Illinois boy, 9, charged with murder to be evaluated by experts after he 'started' fire that killed five relatives
The boy was allegedly responsible for setting a fire in the family's mobile home at Timberline Mobile Home Park on April 6. Most of his family members were wiped out while they were asleep.
WOODFORD COUNTY, ILLINOIS: A 9-year-old boy from Illinois who has been accused of murder after the death of several family members is set to be evaluated by a childhood trauma expert, NY Daily News reported. It is to determine whether the child, who has been charged with five counts of murder, is fit to stand trial.
“Based on my interaction and conversation with (the boy), as well as his age, I have a bona fide doubt as to his fitness to stand trial,” his attorney, Peter Dluski, wrote in a motion filed in Woodford County. The boy was allegedly responsible for setting a fire in the family's mobile home at Timberline Mobile Home Park on April 6. Most of his family members were wiped out while they were asleep. Only his mother Katie and he made it out alive. He was charged in October.
Daeman Wall,2, and Ariel Wall,1, who were the suspect's half-siblings, Kathryn Murphy, 69, their grandmother, Jason Wall, 34, Katie's fiance and her niece Rose Wall,2, died in the fire. The investigation has not revealed how the fire started.
The boy is also charged with three counts of arson and prosecutors say he set it on purpose. The judge in the case, Charles Feeney, questioned the need to hire an outside expert for a fitness examination when the court has typically used a doctor from the University of Illinois in the past.
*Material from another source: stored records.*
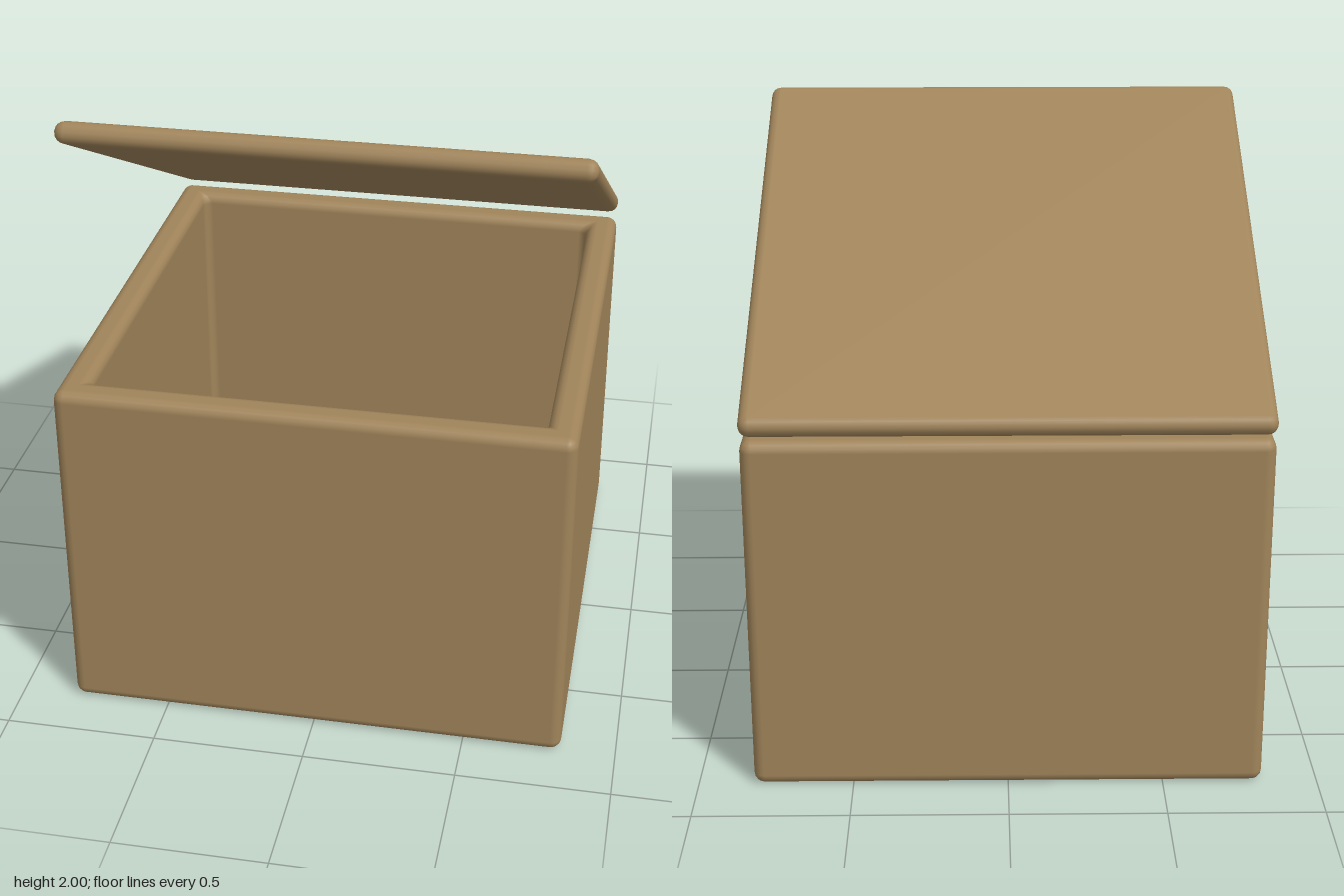
import * as THREE from 'three';
import { RoundedBoxGeometry } from 'three/addons/geometries/RoundedBoxGeometry.js';

const STEPS = 4; // segments per rounded corner

// Arc of profile points [halfWidth, y, normalOut, normalUp, cornerRadius]
function arc(cx, cy, rad, from, to, cornerRadius, inward = 1) {
  const points = [];
  for (let i = 0; i <= STEPS; i++) {
    const a = THREE.MathUtils.degToRad(from + ((to - from) * i) / STEPS);
    const c = Math.cos(a), s = Math.sin(a);
    const h = cx + rad * c;
    points.push([h, cy + rad * s, c * inward, s * inward, cornerRadius(h)]);
  }
  return points;
}

// Sweeps the profile around a square with rounded corners
function squareLoft(profile) {
  const pos = [], norm = [], index = [];
  const ring = 4 * (STEPS + 1) + 1;
  for (const [h, y, nOut, nUp, r] of profile) {
    for (let k = 0; k < ring; k++) {
      const corner = Math.floor(k / (STEPS + 1)) % 4;
      const a = (corner + (k % (STEPS + 1)) / STEPS) * Math.PI / 2;
      const mid = (corner + 0.5) * Math.PI / 2;
      const sx = Math.sign(Math.cos(mid)), sz = Math.sign(Math.sin(mid));
      pos.push(sx * (h - r) + r * Math.cos(a), y, sz * (h - r) + r * Math.sin(a));
      norm.push(nOut * Math.cos(a), nUp, nOut * Math.sin(a));
    }
  }
  for (let i = 0; i < profile.length - 1; i++) {
    for (let k = 0; k < ring - 1; k++) {
      const a = i * ring + k, b = a + ring;
      index.push(a, b, a + 1, b, b + 1, a + 1);
    }
  }
  const g = new THREE.BufferGeometry();
  g.setAttribute('position', new THREE.Float32BufferAttribute(pos, 3));
  g.setAttribute('normal', new THREE.Float32BufferAttribute(norm, 3));
  g.setIndex(index);
  return g;
}

export function createModel() {
  const group = new THREE.Group();
  const material = new THREE.MeshStandardMaterial({ color: 0xa0845a });

  // Hollow body: underside, outer walls, rounded rim, inner walls, floor
  const half = 0.822, edge = 0.035, top = 1.18, floor = 0.1;
  const outer = (h) => Math.max(0.001, h - (half - edge));
  const inner = () => 0.03;
  const profile = [
    [0, 0, 0, -1, 0],
    ...arc(half - edge, edge, edge, -90, 0, outer),
    ...arc(half - edge, top - edge, edge, 0, 90, outer),
    ...arc(0.755, top - edge, edge, 90, 180, (h) => 0.03 * (0.755 - h) / edge),
    ...arc(0.7, floor + 0.02, 0.02, 0, -90, inner, -1),
    [0, floor, 0, 1, 0],
  ];
  const body = new THREE.Mesh(squareLoft(profile), material);
  body.name = 'body';
  body.position.z = 0.008;
  group.add(body);

  // Lid tilted open towards the back
  const lid = new THREE.Mesh(new RoundedBoxGeometry(1.644, 0.07, 1.65, 2, 0.034), material);
  lid.name = 'lid';
  lid.position.set(0, 1.6, -0.1);
  lid.rotation.x = THREE.MathUtils.degToRad(-27.5);
  group.add(lid);

  return group;
}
But Feeney ultimately approved Dluski’s request, along with a request for a private investigator to interview witnesses as Dluski prepared the boy’s defense.
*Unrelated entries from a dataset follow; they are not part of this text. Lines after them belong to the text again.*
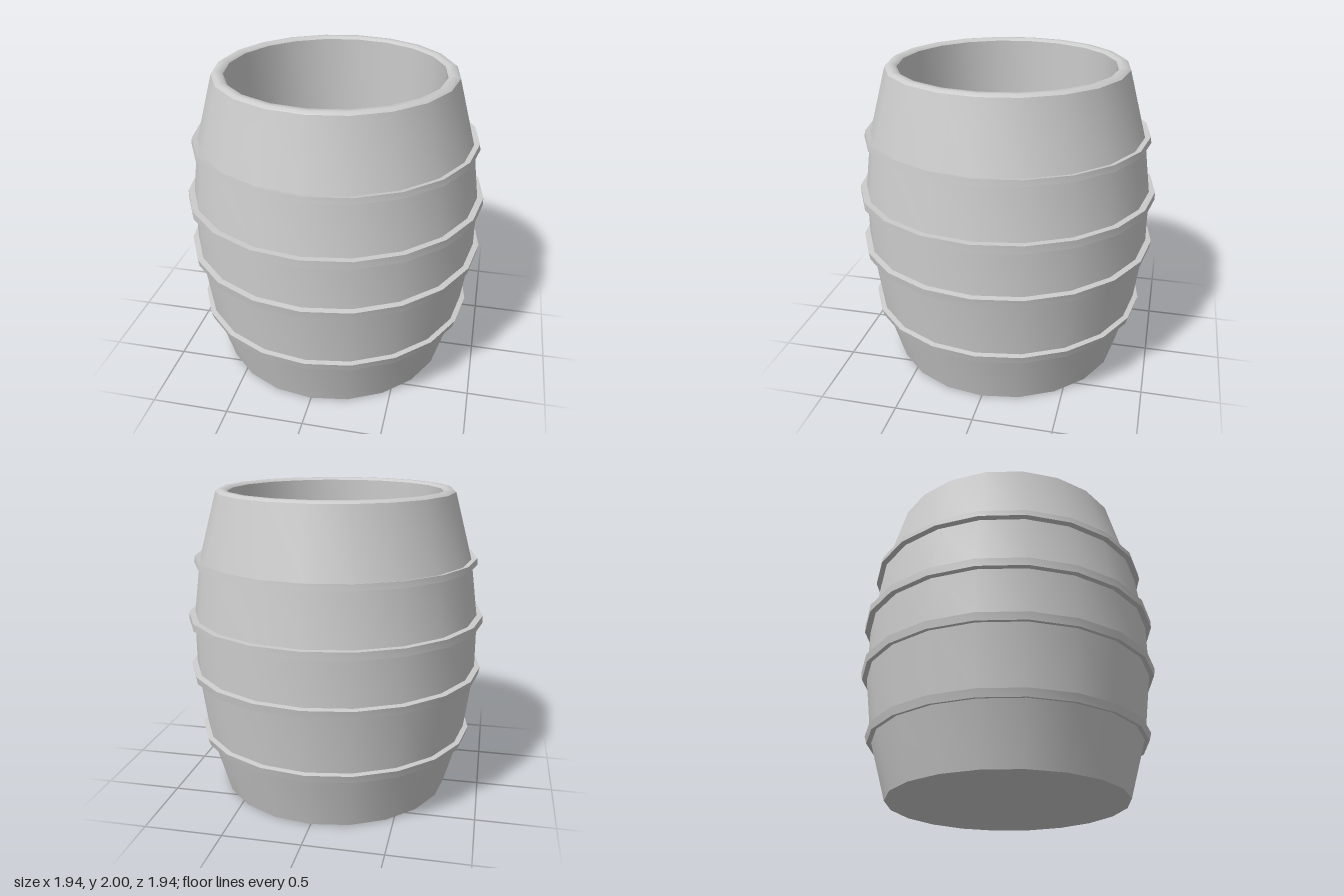
import * as THREE from 'three';
import { toCreasedNormals } from 'three/addons/utils/BufferGeometryUtils.js';

const SIDES = 20;

export function createModel() {
  const barrel = new THREE.Group();
  barrel.name = 'barrel';
  const material = new THREE.MeshStandardMaterial({ color: 0xcccccc });

  // Revolve a [radius, height] profile, smooth around but sharp at its corners
  const addLathe = (name, profile) => {
    const points = profile.map(([r, y]) => new THREE.Vector2(r, y));
    const geometry = toCreasedNormals(new THREE.LatheGeometry(points, SIDES), 0.8);
    const mesh = new THREE.Mesh(geometry, material);
    mesh.name = name;
    barrel.add(mesh);
  };

  // Outer wall: bands that meet at a crease under each hoop
  const wall = [
    [0.767, 0.004], [0.88, 0.4], [0.935, 0.82],
    [0.935, 1.18], [0.885, 1.55], [0.767, 1.985],
  ];
  for (let i = 0; i < wall.length - 1; i++) {
    addLathe(`staveBand${i + 1}`, [wall[i], wall[i + 1]]);
  }

  // Underside with a softly rounded edge
  addLathe('underside', [[0, 0], [0.7, 0], [0.767, 0.004]]);
  // Rounded top rim
  addLathe('rim', [[0.767, 1.985], [0.747, 2], [0.712, 2], [0.692, 1.985]]);
  // Straight inner wall and floor
  addLathe('interior', [[0.692, 1.985], [0.692, 0.07], [0, 0.07]]);

  // Hoops: bottom, top, outer radius at bottom and at top, rise of the inner edge
  const hoops = [
    ['lowerHoop', 0.365, 0.413, 0.902, 0.915, 0.014],
    ['lowerMiddleHoop', 0.8, 0.848, 0.964, 0.972, 0.01],
    ['upperMiddleHoop', 1.15, 1.2, 0.972, 0.972, 0],
    ['upperHoop', 1.533, 1.572, 0.922, 0.917, -0.014],
  ];
  for (const [name, y0, y1, r0, r1, rise] of hoops) {
    const inner = r0 - 0.07;
    addLathe(name, [[inner, y0 + rise], [r0, y0], [r1, y1], [inner, y1 + rise]]);
  }
  return barrel;
}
His mother, who has lost custody of him, had said earlier in October that she didn't think he was a "monster". He is currently staying with relatives, as a suspect under the age of 10 cannot be detained under state law. On CBS This Morning, she said, "Everyone is looking at him like he's some kind of monster, but that's not who he is. People make mistakes, and that's what this is. Yes, it was a horrible tragedy, but it's still not something to throw his life away over."
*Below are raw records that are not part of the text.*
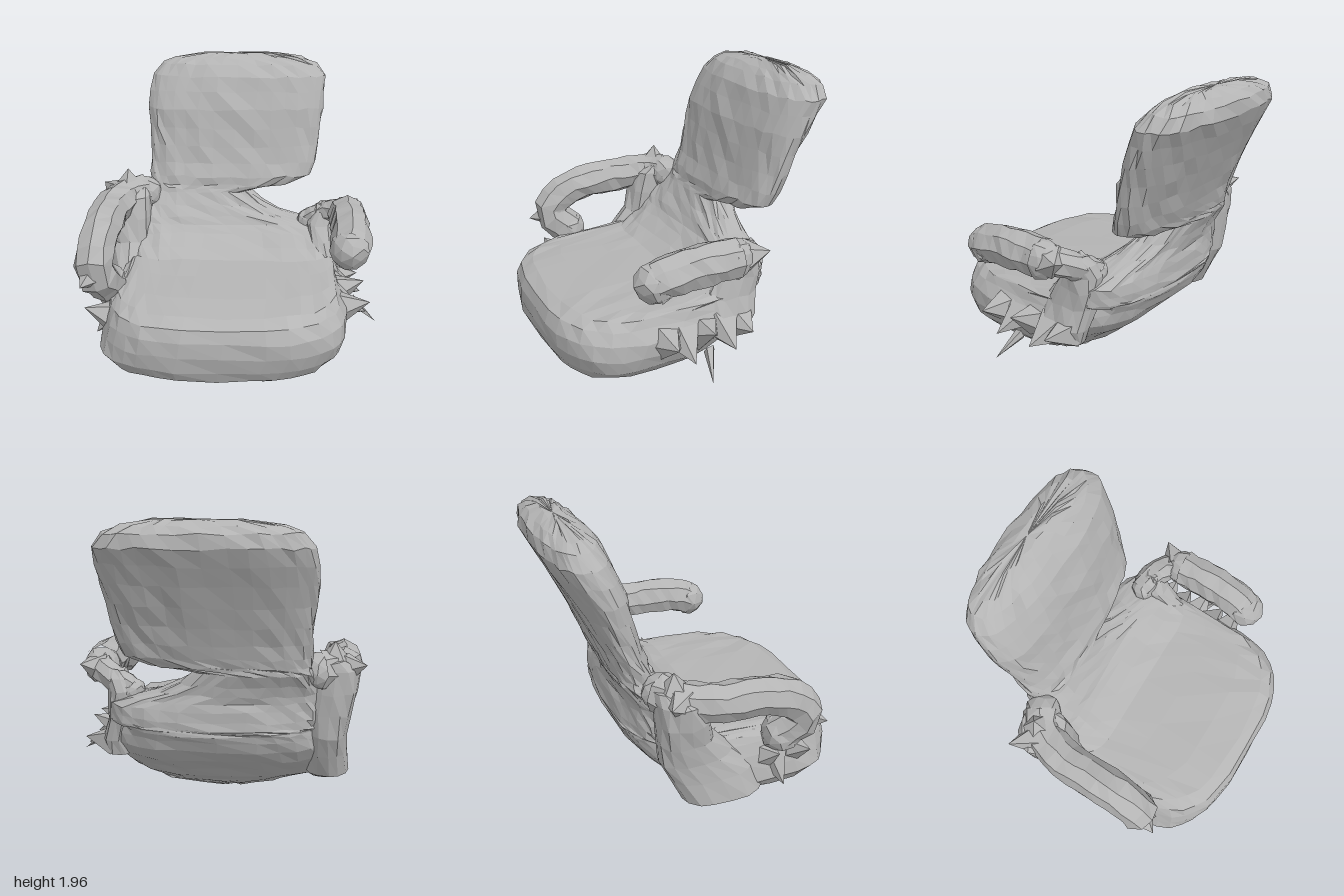
import * as THREE from 'three';

const grey = new THREE.MeshStandardMaterial({ color: 0xb4b4b4 });
grey.name = 'plain grey';

// Repeatable offset per position, so coincident vertices move together
function wobble(geo, amount) {
  const p = geo.attributes.position;
  const h = (x, y, z, k) => {
    const s = Math.sin(Math.round(x * 500) * 12.99 + Math.round(y * 500) * 78.23 + Math.round(z * 500) * 37.72 + k) * 4375.85;
    return (s - Math.floor(s) - 0.5) * 2 * amount;
  };
  for (let i = 0; i < p.count; i++) {
    const x = p.getX(i), y = p.getY(i), z = p.getZ(i);
    p.setXYZ(i, x + h(x, y, z, 1), y + h(x, y, z, 2), z + h(x, y, z, 3));
  }
}

// Faceted mesh with one normal per face
function part(group, name, geo, amount = 0.009) {
  wobble(geo, amount);
  const flat = geo.index ? geo.toNonIndexed() : geo;
  flat.computeVertexNormals();
  const mesh = new THREE.Mesh(flat, grey);
  mesh.name = name;
  group.add(mesh);
}

// Loft of rounded-rectangle sections: [y, xMin, xMax, zMin, zMax, power, bow]
// A higher power is squarer; bow brings the sides forward, mostly at the front
function loft(sections, sides) {
  const pos = [], idx = [];
  for (const [y, x0, x1, z0, z1, power = 2.4, bow = 0] of sections) {
    const r = (v) => Math.sign(v) * Math.abs(v) ** (2 / power);
    for (let j = 0; j < sides; j++) {
      const a = (j / sides) * Math.PI * 2;
      const x = (x0 + x1) / 2 + r(Math.cos(a)) * (x1 - x0) / 2;
      const dz = r(Math.sin(a)) * (z1 - z0) / 2;
      pos.push(x, y, (z0 + z1) / 2 + dz + bow * x * x * (dz > 0 ? 1 : 0.5));
    }
  }
  const last = sections.length - 1;
  for (const i of [0, last]) {
    const [y, x0, x1, z0, z1] = sections[i];
    pos.push((x0 + x1) / 2, y, (z0 + z1) / 2);
  }
  const low = sections.length * sides, high = low + 1;
  for (let j = 0; j < sides; j++) {
    const k = (j + 1) % sides;
    for (let i = 0; i < last; i++) {
      const a = i * sides + j, b = i * sides + k;
      idx.push(a, a + sides, b + sides, a, b + sides, b);
    }
    idx.push(low, j, k, high, last * sides + k, last * sides + j);
  }
  const geo = new THREE.BufferGeometry();
  geo.setAttribute('position', new THREE.Float32BufferAttribute(pos, 3));
  geo.setIndex(idx);
  return geo;
}

// Swept limb with rounded ends
function limb(group, name, points, radius, steps = 12) {
  const pts = points.map((p) => new THREE.Vector3(...p));
  const g = new THREE.Group();
  g.name = name;
  part(g, name + 'Bar', new THREE.TubeGeometry(new THREE.CatmullRomCurve3(pts), steps, radius, 8));
  for (const end of [pts[0], pts[pts.length - 1]]) {
    part(g, name + 'End', new THREE.IcosahedronGeometry(radius * 0.97, 1).translate(end.x, end.y, end.z));
  }
  group.add(g);
}

// Ragged spike from a base to a tip
function spike(group, base, tip, radius) {
  const a = new THREE.Vector3(...base), d = new THREE.Vector3(...tip).sub(a);
  const geo = new THREE.ConeGeometry(radius, d.length(), 5, 1, true).translate(0, d.length() / 2, 0);
  geo.applyQuaternion(new THREE.Quaternion().setFromUnitVectors(new THREE.Vector3(0, 1, 0), d.normalize()));
  part(group, 'raggedSpike', geo.translate(a.x, a.y, a.z), 0.012);
}

export function createModel() {
  const chair = new THREE.Group();
  chair.name = 'armchair';

  // One skin: bowl-shaped underside and cushion
  const cushion = [
    [0.01, -0.16, 0.02, 0.07, 0.2, 2.4],
    [0.05, -0.32, 0.22, 0.0, 0.3, 2.6],
    [0.095, -0.5, 0.46, -0.07, 0.5, 3],
    [0.115, -0.59, 0.52, -0.1, 0.78, 3],
    [0.18, -0.78, 0.65, -0.18, 0.88, 3.2],
    [0.26, -0.84, 0.73, -0.26, 0.92, 3.2],
    [0.36, -0.82, 0.77, -0.39, 0.94, 3.2],
    [0.46, -0.8, 0.77, -0.48, 0.94, 3.2],
    [0.54, -0.77, 0.73, -0.52, 0.91, 3.2],
    [0.585, -0.73, 0.71, -0.545, 0.83, 3.2],
    [0.605, -0.71, 0.71, -0.55, 0.62, 3.2],
    [0.615, -0.7, 0.71, -0.55, 0.3, 3.2, 0.05],
  ];
  // Lower back, hollowed like a bowl and cut away on the left
  const lowerBack = [
    [0.63, -0.69, 0.71, -0.55, 0.05, 3, 0.15],
    [0.68, -0.69, 0.71, -0.55, -0.08, 3, 0.22],
    [0.75, -0.68, 0.7, -0.54, -0.17, 3, 0.22],
    [0.8, -0.67, 0.56, -0.535, -0.22, 3, 0.2],
    [0.85, -0.66, 0.37, -0.54, -0.25, 2.8, 0.2],
    [0.92, -0.64, 0.22, -0.56, -0.29, 2.8, 0.12],
    [1.0, -0.62, 0.12, -0.59, -0.32, 2.6],
  ];
  // Tilted upper back with an overhanging left lobe
  const upperBack = [
    [1.03, -0.61, 0.25, -0.6, -0.33],
    [1.05, -0.61, 0.42, -0.61, -0.34],
    [1.11, -0.61, 0.57, -0.63, -0.35],
    [1.2, -0.61, 0.6, -0.66, -0.385],
    [1.32, -0.61, 0.62, -0.71, -0.415],
    [1.45, -0.62, 0.64, -0.765, -0.44],
    [1.58, -0.63, 0.66, -0.825, -0.465],
    [1.7, -0.62, 0.67, -0.89, -0.51],
    [1.8, -0.6, 0.68, -0.945, -0.55],
    [1.88, -0.53, 0.61, -0.935, -0.61],
    [1.92, -0.43, 0.5, -0.89, -0.66],
    [1.95, -0.25, 0.33, -0.83, -0.72],
  ];
  part(chair, 'seatAndBack', loft([...cushion, ...lowerBack, ...upperBack], 36));

  // Right arm, a closed arch from back to seat
  limb(chair, 'rightArm', [
    [-0.64, 0.99, -0.37], [-0.76, 0.98, -0.3], [-0.83, 0.96, -0.1], [-0.84, 0.94, 0.2],
    [-0.85, 0.88, 0.4], [-0.85, 0.74, 0.51], [-0.8, 0.6, 0.38],
  ], 0.128, 16);
  // Web filling the space behind the arch, down to the seat base
  part(chair, 'rightArmWeb', loft([
    [0.17, -0.82, -0.6, -0.12, 0.22],
    [0.23, -0.9, -0.58, -0.27, 0.28],
    [0.4, -0.87, -0.58, -0.36, 0.22],
    [0.55, -0.86, -0.58, -0.42, 0.06],
    [0.7, -0.88, -0.58, -0.44, -0.08],
    [0.85, -0.91, -0.58, -0.45, -0.12],
    [1.0, -0.92, -0.58, -0.45, -0.16],
    [1.06, -0.84, -0.6, -0.44, -0.26],
  ], 16));
  spike(chair, [-0.75, 1.03, -0.33], [-0.75, 1.18, -0.34], 0.12);
  spike(chair, [-0.82, 1.0, -0.32], [-0.94, 1.04, -0.44], 0.1);

  // Left arm, joined only at its rear
  limb(chair, 'leftArm', [
    [0.8, 0.93, -0.1], [0.8, 0.93, 0.1], [0.79, 0.91, 0.3], [0.77, 0.87, 0.43],
  ], 0.13, 8);
  limb(chair, 'leftArmLink', [
    [0.56, 0.81, -0.3], [0.66, 0.87, -0.27], [0.76, 0.92, -0.2], [0.81, 0.93, -0.1],
  ], 0.09, 6);
  part(chair, 'leftArmWeb', loft([
    [0.35, 0.58, 0.76, -0.3, 0.0],
    [0.47, 0.58, 0.78, -0.34, 0.04],
    [0.6, 0.56, 0.73, -0.37, 0.0],
    [0.72, 0.54, 0.72, -0.39, -0.07],
    [0.82, 0.53, 0.72, -0.39, -0.14],
    [0.9, 0.57, 0.74, -0.36, -0.18],
    [0.95, 0.61, 0.72, -0.32, -0.22],
  ], 14));
  spike(chair, [0.82, 0.94, -0.18], [0.9, 0.98, -0.29], 0.1);

  // Torn edges along both sides of the seat
  const left = [[0.45, -0.2, 0.9], [0.36, -0.08, 0.91], [0.5, 0.06, 0.92], [0.34, 0.2, 0.92], [0.48, 0.33, 0.94]];
  for (const [y, z, x] of left) spike(chair, [0.7, 0.42, z], [x, y, z + 0.02], 0.13);
  spike(chair, [0.84, 0.36, 0.08], [1.0, 0.22, 0.15], 0.035);
  const right = [[0.5, 0.5, -0.92], [0.24, 0.36, -0.9], [0.5, 0.3, -0.9]];
  for (const [y, z, x] of right) spike(chair, [-0.74, 0.42, z], [x, y, z + 0.03], 0.12);
  spike(chair, [-0.86, 0.72, 0.52], [-0.91, 0.68, 0.66], 0.09);

  return chair;
}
She had also revealed that the boy had in the past shown interest in lighters and fire, adding that he was recently diagnosed with schizophrenia, bipolar disorder, and ADHD. However, her sister Samantha Alwood, who lost her daughter Rose in the fire was not as understanding and wanted her nephew to be sent to juvenile detention and later to jail for his actions when he comes of age. "Because at the end of the day, whether he meant to or not, he knew what fire did," Samantha said.